Other Career Paths 

While many registered nurses with an ADN pursue work in the hospital setting, there are other career paths you may consider. Some additional career opportunities for ADN nurses include: 

  • Travel nurse – Travel nurses have the opportunity to go into the field and provide medical care to a region of the world in need. 
  • Home health nurse – Home health nurses work directly with patients in their homes delivering the care they need while managing their independence. 
  • School nurse – School nurses work in clinics in educational facilities, providing students with basic care and determining if they need further treatment. 

The Value of an ADN Degree in the Nursing Field 

The ADN is the gateway to the registered nursing profession, and many students find it a valuable first investment in their careers. Aspiring nurses who are looking to expedite their entrance into the workforce may benefit from pursuing an ADN degree. According to the American Association of Colleges of Nursing, the nursing shortage is expected to persist, and there will be continued demand for registered nurses with an ADN degree in the near-term. 

The Role of ADN in Healthcare 

Within the healthcare field, the ADN plays a critical role. In a time when most clinics are understaffed and hospitals are reeling from the nursing shortage, encouraging nurses to develop the skills needed to enter the workforce as quickly as possible is of the utmost importance. 

Comparing ADN With BSN Degrees 

The ADN degree is a two-year degree program focused heavily on clinical care and the fundamentals of nursing, whereas the BSN degree is a four-year degree program that studies more specialized areas of nursing and advanced care practices in depth. Within the BSN degree program, students may have an opportunity to focus on a specialization, which can allow them to pursue advanced positions. 

ADN vs. RN: Identifying the Differences 

The ADN degree program prepares you to take the NCLEX-RN exam, the certification exam required to practice as a registered nurse. However, there are some notable differences between an ADN RN versus a BSN RN. RNs with a BSN degree may earn a higher salary than RNs with an ADN, largely because the BSN degree program allows nurses to develop a more specialized skill set. 

Further Education Opportunities After ADN 

Once you have earned your ADN, passed the NCLEX-RN exam and secured a position as a registered nurse, there are still opportunities to grow your career and specialize. Many nurses may develop a passion for a particular area of nursing once they begin working, and they choose to further their education to help advance their career and explore their interests. 

Advancing Your Career: From ADN to BSN 
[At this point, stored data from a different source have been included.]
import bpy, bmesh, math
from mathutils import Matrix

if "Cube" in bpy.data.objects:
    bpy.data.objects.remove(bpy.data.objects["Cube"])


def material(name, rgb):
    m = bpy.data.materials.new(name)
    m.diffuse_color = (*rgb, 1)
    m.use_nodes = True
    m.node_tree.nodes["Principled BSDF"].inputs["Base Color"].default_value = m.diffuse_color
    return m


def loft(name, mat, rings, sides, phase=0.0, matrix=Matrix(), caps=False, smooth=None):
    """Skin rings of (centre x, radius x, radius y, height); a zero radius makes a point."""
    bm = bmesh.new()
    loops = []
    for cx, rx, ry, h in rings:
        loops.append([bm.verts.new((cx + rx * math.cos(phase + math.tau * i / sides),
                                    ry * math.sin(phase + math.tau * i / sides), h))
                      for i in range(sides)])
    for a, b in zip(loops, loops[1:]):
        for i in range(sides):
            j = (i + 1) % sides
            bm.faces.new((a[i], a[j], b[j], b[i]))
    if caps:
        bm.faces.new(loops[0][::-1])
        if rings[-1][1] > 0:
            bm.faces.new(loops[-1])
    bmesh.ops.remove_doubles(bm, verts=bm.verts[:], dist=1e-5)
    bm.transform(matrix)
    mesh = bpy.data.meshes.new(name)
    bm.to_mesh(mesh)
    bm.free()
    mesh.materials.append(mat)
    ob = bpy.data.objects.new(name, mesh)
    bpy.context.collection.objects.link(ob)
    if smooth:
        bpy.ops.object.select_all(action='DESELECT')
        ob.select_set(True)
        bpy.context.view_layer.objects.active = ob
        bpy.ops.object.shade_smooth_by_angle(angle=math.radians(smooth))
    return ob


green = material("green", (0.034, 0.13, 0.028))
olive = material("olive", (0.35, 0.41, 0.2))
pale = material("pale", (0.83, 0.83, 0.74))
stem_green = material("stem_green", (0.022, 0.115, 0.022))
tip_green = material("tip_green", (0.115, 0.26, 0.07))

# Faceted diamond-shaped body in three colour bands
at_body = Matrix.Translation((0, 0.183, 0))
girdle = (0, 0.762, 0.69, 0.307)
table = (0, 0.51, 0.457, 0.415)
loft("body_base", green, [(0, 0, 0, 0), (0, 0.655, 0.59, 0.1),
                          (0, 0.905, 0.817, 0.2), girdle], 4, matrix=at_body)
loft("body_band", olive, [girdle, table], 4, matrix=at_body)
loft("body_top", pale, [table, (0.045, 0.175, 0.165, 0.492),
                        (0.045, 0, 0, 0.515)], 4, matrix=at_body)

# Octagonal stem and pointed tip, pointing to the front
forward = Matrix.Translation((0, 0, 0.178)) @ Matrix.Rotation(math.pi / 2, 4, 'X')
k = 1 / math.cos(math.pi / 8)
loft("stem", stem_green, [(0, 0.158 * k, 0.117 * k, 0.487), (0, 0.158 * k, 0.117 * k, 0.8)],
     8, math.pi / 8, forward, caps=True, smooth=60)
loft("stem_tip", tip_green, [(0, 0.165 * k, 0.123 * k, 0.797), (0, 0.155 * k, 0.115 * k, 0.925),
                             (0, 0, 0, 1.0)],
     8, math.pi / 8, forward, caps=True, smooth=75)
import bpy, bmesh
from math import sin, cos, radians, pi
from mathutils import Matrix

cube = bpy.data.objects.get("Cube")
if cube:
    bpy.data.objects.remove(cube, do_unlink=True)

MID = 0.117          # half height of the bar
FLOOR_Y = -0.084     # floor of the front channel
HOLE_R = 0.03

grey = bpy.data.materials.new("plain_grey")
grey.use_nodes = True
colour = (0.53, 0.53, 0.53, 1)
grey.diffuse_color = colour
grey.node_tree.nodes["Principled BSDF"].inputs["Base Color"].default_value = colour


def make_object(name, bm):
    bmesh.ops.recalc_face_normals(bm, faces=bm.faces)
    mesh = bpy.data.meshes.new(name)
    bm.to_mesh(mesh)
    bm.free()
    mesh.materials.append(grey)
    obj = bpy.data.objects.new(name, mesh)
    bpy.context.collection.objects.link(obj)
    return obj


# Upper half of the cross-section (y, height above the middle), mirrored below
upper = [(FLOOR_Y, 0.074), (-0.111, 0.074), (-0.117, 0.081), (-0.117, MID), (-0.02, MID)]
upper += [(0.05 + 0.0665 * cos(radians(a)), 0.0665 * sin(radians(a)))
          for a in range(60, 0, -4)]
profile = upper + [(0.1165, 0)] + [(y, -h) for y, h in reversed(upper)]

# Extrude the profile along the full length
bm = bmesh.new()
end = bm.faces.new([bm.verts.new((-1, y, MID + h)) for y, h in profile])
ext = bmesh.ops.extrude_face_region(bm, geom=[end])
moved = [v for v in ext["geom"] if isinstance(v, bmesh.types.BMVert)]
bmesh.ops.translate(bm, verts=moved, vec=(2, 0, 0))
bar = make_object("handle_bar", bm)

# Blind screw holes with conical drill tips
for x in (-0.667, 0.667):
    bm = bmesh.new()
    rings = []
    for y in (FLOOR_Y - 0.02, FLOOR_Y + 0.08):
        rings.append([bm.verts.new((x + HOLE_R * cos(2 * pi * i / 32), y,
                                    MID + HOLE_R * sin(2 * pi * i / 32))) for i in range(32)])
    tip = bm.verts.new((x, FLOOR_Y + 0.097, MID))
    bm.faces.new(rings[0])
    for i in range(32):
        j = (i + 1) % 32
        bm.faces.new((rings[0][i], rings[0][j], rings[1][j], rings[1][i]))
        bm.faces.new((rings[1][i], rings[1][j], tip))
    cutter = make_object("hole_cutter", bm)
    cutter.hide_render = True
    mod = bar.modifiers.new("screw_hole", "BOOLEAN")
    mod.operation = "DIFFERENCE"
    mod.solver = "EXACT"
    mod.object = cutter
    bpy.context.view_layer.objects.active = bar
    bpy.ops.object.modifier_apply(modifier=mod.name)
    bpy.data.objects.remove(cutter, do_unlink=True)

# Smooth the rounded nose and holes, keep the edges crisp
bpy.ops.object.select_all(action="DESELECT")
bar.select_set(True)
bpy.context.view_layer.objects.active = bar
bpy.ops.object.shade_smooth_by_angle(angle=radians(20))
Fortunately, it is easy to pursue your BSN degree after you have earned an ADN degree. In fact, many colleges and universities offer an RN-to-BSN degree program designed specifically for registered nurses who previously earned an ADN and want to further their careers. These programs bridge the gap between the ADN and BSN programs, allowing you to build upon previous knowledge gained from your ADN program as well as the skills you have developed while working as a nurse. The benefits of advancing your career with an RN-to-BSN degree program include: 

  • Increasing your earning potential over the course of your career. 
  • Pursuing specialized positions within the field of nursing. 
  • Developing an advanced understanding of the best practices in nursing and trends shaping the industry. 
  • Focusing on leadership skills that allow you to grow professionally and mentor new nurses who are just entering the field. 

Begin Your Nursing Career at University of the Cumberlands 

At University of the Cumberlands, we offer an Associate Degree in Nursing that is the ideal gateway into the nursing profession. With a comprehensive curriculum rooted in fundamental nursing concepts, our ADN degree program uniquely prepares aspiring nurses to successfully pass the NCLEX-RN exam and become a registered nurse. 

Request more information about our nursing degree programs today.